Tour De France, Olympics Will Be Tough Double for Top Cyclists
The Tour de France is the ultimate race in the bicycling calendar, but the Olympic road race that comes around once every four years is special, too. It’s special not just because of its infrequency, but also because of the toll it takes on riders’ bodies.
The Tour ends on July 22, and the men’s road race at the 2012 Summer Olympics is July 28, followed by the time trial four days later. For cyclists who want to participate in all of those races, it’s going to be a rough season.
On one hand, it’s good to keep pedaling during that time period. It keeps riders in racing form and doesn’t give them too much time to over-think any event.
However, rest is crucial, and most riders aren’t getting much of that these days. A six-day turnaround is extremely short to go from one grueling race to another.
At least the Olympic road race is just one 155-mile stage, unlike the Tour de France, which is 21 events spread across three weeks with just two rest days interspersed.
Riders who want to concentrate on the Olympics might be able to drop out of the Tour, were it not for their sponsorship obligations. As Mark Cavendish told the AP via NBC:

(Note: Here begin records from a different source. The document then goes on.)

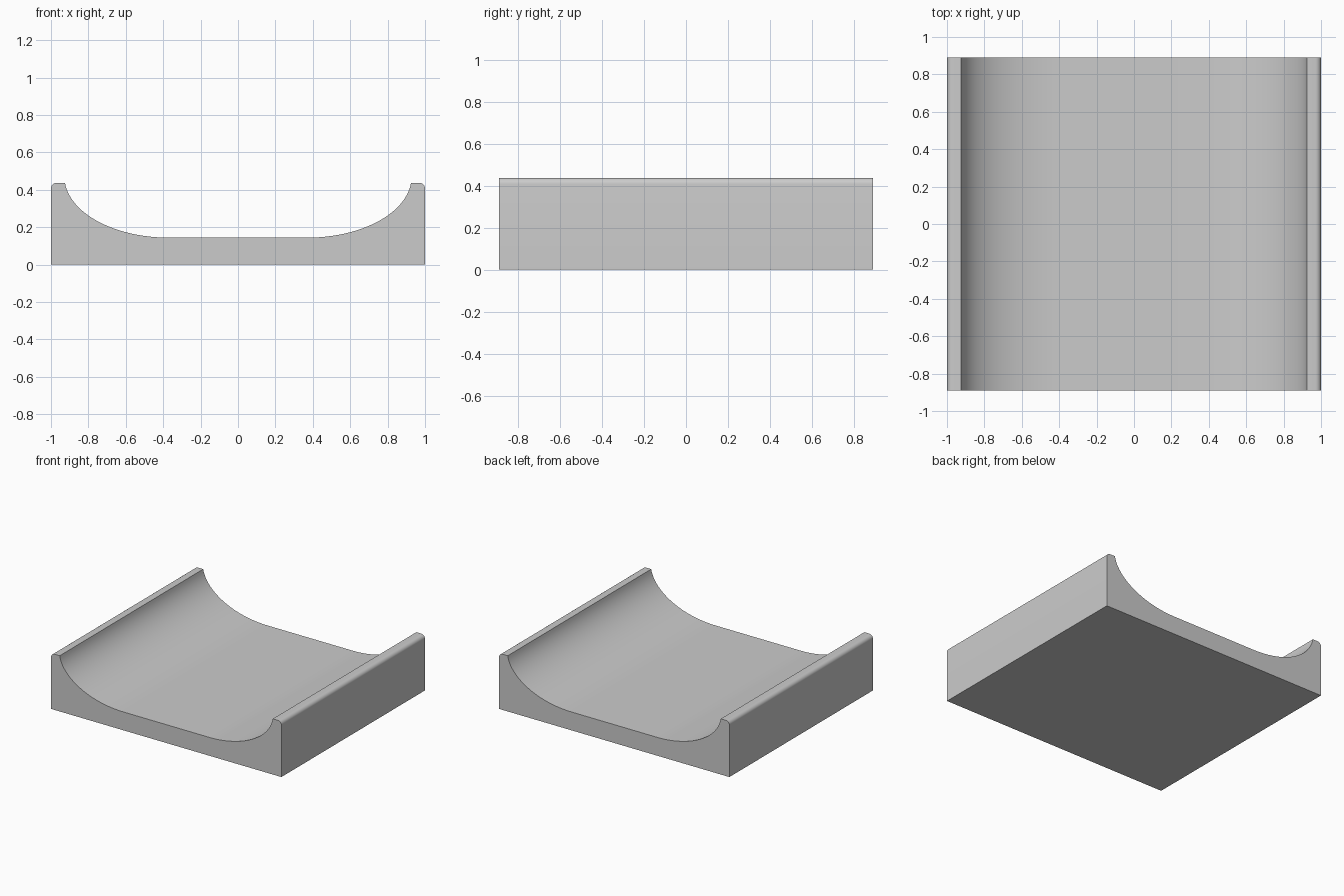
import bpy, bmesh
from math import sin, cos, radians, asin

if "Cube" in bpy.data.objects:
    bpy.data.objects.remove(bpy.data.objects["Cube"])

HALF_Y, TOP, FLOOR = 0.89, 0.437, 0.144

# Right half of the cross-section, from the base outwards and up over the rim
half = [(1.0, 0.0)]
R = 0.03
for i in range(7):                       # rounded outer rim corner
    a = radians(15 * i)
    half.append((1 - R + R * cos(a), TOP - R + R * sin(a)))

# Elliptical inner wall sweeping down to the flat floor
CX, CZ, A = 0.37, 0.47, 0.558
B = CZ - FLOOR
start = asin((CZ - TOP) / B)
N = 24
for i in range(N + 1):
    t = start + (radians(90) - start) * i / N
    half.append((CX + A * cos(t), CZ - B * sin(t)))

# Mirror the half profile and extrude it front to back
profile = half + [(-x, z) for x, z in reversed(half)]
bm = bmesh.new()
face = bm.faces.new([bm.verts.new((x, -HALF_Y, z)) for x, z in profile])
ext = bmesh.ops.extrude_face_region(bm, geom=[face], use_keep_orig=True)
moved = [g for g in ext["geom"] if isinstance(g, bmesh.types.BMVert)]
bmesh.ops.translate(bm, verts=moved, vec=(0, 2 * HALF_Y, 0))
bmesh.ops.recalc_face_normals(bm, faces=bm.faces[:])

mesh = bpy.data.meshes.new("curved_channel")
bm.to_mesh(mesh)
bm.free()
obj = bpy.data.objects.new("curved_channel", mesh)
bpy.context.collection.objects.link(obj)
bpy.context.view_layer.objects.active = obj
obj.select_set(True)
bpy.ops.object.shade_smooth_by_angle(angle=radians(30))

The tour is my job. Commercially, if a sponsor puts in money, the Tour de France is a big deal. So I have to do it. I want to do it. It's what my season's about. I have to display my sponsor's logo. There's no better way to display your sponsor's logo than going over the line with your hands in the air.
Cavendish, a British racer who will be participating in the Olympic race on his home soil, might have thought harder about London 2012 after a Stage 4 crash during the Tour de France. He will continue to race in France despite the crash.
Other Olympic hopefuls competing in the Tour include Cadel Evans, Oscar Freire and Sylvain Chavanel. They will all be pedaling on short rest at the Olympic Games.
What is the duplicate article?
Why is this article offensive?
Where is this article plagiarized from?
Why is this article poorly edited?